This result reveals the effects such a shift can have on women’s involvement in politics. Only 15% of the candidates are women in these elections, while they represented 48% in 2014 and 47.5% in 2019, as reported by the journalist Rihab Boukhayatia for the Tunisian media outlet Nawaat, warning it will make up the next parliament of an 'overwhelming majority of men’. For political opportunities are not as available to women as they are to men - all over the world – it is difficult to question the help that mandatory parity measures can represent in political gender equity.
Tunisia has often acted as a pioneer in the Arab world, with what some call a ‘state feminism', in the words of Tunisian-French journalist and historian Sophie Bessis, firstly put in place in the 1950s by Habib Bourguiba. With Ben Ali, followed by the Jasmine Revolution, Tunisian institutional feminism experienced ups and downs but, overall, the country managed to keep its special feminist appearance in the world.
Why would President Kaîs Saïed deliberately choose to remove the parity of candidates for the Assembly? This action is all the more surprising given the fact that, following his decision to suspend the Parliament and dismiss Prime Minister Hichem Mechichi on July 25, 2021, he chose a woman as head of government - the engineer and academic Najla Bouden - which was a first in the Arab world. Najla Bouden's government is also the first in Tunisia's history to be composed of ten women, against sixteen men. In a country engulfed in an unprecedented political and economic crisis, this unexpected decision reveals two things.

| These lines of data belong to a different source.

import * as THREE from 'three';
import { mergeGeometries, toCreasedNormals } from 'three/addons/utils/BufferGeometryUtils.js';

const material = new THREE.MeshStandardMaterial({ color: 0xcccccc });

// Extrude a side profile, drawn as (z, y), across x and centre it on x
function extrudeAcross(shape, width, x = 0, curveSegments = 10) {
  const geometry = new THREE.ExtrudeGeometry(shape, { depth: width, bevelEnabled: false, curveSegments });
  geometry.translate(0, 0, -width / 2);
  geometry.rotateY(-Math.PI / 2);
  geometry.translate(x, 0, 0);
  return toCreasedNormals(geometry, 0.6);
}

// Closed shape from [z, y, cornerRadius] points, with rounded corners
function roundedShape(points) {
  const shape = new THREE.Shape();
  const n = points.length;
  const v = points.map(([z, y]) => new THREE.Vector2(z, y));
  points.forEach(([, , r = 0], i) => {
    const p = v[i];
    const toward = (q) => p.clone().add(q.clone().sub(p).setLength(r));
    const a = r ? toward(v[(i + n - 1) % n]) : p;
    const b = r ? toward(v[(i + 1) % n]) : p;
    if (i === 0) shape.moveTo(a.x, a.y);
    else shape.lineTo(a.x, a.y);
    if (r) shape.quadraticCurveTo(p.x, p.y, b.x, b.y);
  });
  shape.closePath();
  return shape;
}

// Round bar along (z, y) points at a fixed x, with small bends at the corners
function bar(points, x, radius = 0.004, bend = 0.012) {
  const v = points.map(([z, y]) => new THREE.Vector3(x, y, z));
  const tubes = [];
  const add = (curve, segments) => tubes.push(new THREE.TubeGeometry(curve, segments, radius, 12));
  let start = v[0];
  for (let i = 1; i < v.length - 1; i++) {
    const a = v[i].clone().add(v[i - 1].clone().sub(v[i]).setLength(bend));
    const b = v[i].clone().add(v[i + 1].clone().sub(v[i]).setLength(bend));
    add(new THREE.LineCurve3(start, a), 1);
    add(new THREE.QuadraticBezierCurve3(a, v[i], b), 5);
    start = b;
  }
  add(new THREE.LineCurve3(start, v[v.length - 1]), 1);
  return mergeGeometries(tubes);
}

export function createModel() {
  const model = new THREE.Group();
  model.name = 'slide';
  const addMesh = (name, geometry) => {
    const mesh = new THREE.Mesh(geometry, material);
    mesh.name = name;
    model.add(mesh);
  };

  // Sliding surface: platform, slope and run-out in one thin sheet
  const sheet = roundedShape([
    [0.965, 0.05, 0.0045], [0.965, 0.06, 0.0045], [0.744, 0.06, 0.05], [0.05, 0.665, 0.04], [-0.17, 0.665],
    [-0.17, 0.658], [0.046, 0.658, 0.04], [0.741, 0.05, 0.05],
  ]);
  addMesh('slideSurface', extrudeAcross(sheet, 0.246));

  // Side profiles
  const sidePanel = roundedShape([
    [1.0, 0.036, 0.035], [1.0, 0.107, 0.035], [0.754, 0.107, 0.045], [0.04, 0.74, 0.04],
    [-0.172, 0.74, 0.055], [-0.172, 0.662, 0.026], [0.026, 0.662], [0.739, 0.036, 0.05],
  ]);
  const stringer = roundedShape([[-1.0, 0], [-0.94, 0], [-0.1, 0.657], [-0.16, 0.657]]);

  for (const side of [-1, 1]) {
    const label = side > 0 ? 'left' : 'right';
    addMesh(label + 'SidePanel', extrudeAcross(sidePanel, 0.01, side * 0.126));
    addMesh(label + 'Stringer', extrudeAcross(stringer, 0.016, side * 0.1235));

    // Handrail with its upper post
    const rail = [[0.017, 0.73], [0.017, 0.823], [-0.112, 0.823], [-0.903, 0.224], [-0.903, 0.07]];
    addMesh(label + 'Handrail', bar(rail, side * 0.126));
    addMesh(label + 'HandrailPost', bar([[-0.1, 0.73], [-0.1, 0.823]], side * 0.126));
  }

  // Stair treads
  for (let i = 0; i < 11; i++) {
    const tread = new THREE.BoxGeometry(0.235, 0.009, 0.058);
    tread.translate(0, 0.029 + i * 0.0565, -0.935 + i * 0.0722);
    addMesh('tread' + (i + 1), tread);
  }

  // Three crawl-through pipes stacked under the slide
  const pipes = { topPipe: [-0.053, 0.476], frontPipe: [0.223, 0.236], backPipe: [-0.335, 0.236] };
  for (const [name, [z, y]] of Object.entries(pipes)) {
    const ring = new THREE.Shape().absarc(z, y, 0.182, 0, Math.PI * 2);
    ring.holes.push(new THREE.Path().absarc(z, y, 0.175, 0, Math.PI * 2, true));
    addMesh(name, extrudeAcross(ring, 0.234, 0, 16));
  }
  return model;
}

First, Saied's desire to put an end to a powerful and corrupt Assembly, characterised by a primary focus on not ending up with the over-representation of a party, which the former closed-list system could have allowed - especially Ennahdha, the party whose actions have been the subject of strong and main criticism of the Tunisian people during protests, before Saied’s decision to suspend the parliament in July 2021. This can also be illustrated by the limited powers the new deputies will have, as their work will primarily consist of examination of draft laws submitted directly by the presidency of the Republic.
However, the new electoral law also reflects the fact that feminist issues in politics have been pushed to the secondary plan in a catastrophic economic context with, at the end of 2022, an overall unemployment rate of 15.3% - and a youth unemployment rate of around 37% -, an increase of 8.6% of the public debt reaching nearly 106 billion Tunisian dinars, and an inflation rate of more than 10%, according to the Tunisian National Institute - all leading to a strong loss of purchasing power since the Revolution.
In any case, the absence of the parity mechanism in the new electoral law cannot be a simple miscalculation since it comes from Saïed himself, a former professor of constitutional law. Feminist associations are right to be concerned; and the future will tell if the insertion of a constitutional mechanism favouring parity in the election is likely to become an imperative – at least if Tunisia wants to keep its image as a leader in that space.